ACTIVITY -> Pull every line holding the string "loft" from the records below.

DATA FOR ANALYSIS ->
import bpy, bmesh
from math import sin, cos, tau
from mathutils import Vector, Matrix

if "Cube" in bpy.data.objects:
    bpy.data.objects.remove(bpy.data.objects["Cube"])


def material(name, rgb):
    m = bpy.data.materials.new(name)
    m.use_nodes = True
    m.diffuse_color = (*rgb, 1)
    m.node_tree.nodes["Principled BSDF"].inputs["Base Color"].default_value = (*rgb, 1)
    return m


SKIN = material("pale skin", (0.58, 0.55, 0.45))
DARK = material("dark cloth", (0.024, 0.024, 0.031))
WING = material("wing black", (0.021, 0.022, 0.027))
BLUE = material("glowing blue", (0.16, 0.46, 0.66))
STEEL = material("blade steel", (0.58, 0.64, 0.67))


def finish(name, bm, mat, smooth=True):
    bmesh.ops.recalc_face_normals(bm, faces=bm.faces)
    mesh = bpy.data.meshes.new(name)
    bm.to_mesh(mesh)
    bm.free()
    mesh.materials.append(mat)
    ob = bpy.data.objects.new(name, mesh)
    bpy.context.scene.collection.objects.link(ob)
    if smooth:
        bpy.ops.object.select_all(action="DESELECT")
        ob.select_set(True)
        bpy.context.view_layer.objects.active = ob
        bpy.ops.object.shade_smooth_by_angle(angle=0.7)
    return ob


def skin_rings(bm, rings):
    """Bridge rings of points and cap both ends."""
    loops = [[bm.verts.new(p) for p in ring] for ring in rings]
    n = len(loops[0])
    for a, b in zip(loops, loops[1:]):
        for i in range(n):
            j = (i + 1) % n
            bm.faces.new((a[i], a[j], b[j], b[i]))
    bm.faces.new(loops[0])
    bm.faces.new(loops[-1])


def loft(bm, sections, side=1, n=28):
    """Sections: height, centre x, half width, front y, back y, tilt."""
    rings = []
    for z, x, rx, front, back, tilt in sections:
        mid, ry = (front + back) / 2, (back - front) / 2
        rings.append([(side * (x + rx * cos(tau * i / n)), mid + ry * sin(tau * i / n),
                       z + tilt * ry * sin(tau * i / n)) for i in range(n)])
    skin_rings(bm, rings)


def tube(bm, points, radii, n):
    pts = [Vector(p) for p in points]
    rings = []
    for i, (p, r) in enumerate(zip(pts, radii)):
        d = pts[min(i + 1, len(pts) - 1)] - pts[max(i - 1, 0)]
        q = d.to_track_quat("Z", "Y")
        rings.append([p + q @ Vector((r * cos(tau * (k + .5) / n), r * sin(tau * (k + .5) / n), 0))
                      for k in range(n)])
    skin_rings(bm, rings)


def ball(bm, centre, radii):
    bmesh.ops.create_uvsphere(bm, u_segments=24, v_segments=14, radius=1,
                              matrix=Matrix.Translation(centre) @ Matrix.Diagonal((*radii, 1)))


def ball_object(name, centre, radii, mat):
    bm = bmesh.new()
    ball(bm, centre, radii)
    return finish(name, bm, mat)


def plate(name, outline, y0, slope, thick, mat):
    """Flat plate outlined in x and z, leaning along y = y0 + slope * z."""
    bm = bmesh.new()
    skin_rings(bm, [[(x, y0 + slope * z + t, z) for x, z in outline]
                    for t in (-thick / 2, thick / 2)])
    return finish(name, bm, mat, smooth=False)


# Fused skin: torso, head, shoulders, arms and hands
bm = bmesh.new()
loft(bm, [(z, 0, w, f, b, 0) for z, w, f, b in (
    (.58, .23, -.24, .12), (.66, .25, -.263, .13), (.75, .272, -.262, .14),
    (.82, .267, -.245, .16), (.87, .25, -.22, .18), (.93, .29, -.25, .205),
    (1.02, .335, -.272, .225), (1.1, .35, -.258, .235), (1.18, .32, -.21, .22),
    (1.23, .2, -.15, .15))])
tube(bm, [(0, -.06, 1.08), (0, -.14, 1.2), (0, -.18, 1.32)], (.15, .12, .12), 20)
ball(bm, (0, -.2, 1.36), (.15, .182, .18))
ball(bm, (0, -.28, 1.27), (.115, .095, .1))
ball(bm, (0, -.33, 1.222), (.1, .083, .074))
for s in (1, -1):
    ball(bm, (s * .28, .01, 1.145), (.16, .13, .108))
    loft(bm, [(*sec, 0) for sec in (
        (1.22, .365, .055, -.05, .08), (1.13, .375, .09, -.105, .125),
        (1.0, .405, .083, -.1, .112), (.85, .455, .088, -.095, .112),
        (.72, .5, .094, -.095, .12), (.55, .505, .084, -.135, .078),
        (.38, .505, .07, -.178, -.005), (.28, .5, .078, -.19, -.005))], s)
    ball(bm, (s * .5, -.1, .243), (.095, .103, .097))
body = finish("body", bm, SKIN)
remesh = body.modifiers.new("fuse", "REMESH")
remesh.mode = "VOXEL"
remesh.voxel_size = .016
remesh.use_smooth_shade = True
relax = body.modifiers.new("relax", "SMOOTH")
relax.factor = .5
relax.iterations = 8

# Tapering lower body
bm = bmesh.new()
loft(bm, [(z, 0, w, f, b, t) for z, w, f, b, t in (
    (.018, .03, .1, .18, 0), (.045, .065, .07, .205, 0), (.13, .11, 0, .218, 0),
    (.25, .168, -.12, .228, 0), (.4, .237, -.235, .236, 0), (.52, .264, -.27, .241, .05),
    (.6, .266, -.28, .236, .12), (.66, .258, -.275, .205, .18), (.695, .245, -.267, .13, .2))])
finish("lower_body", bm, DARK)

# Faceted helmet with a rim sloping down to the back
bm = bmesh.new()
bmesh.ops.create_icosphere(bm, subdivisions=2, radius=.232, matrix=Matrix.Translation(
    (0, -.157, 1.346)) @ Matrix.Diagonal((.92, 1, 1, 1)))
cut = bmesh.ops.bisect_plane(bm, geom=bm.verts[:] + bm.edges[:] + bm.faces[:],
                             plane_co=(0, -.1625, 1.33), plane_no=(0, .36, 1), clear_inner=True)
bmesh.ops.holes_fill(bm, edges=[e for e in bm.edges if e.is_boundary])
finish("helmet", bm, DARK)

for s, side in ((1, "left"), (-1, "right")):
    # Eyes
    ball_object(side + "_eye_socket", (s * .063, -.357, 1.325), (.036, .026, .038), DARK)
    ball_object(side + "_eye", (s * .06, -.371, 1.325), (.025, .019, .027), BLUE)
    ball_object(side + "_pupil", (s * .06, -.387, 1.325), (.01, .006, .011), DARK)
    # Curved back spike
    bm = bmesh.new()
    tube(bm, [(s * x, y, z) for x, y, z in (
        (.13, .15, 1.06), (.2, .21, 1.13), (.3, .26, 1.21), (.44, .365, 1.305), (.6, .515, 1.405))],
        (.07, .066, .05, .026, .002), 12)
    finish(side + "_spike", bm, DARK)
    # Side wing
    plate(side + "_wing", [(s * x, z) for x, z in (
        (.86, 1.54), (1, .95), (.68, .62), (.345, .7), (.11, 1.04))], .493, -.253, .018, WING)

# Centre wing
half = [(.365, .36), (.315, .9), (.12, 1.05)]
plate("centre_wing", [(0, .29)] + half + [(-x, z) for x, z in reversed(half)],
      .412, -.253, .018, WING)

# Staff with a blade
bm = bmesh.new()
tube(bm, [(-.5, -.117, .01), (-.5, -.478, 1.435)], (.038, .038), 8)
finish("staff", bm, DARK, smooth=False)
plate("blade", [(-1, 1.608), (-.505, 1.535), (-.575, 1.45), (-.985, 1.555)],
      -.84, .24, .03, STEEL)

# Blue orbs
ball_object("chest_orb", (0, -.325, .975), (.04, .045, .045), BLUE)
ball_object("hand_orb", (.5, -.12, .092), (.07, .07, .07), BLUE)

OUTPUT FOR THIS EXERCISE ->
def loft(bm, sections, side=1, n=28):
loft(bm, [(z, 0, w, f, b, 0) for z, w, f, b in (
    loft(bm, [(*sec, 0) for sec in (
loft(bm, [(z, 0, w, f, b, t) for z, w, f, b, t in (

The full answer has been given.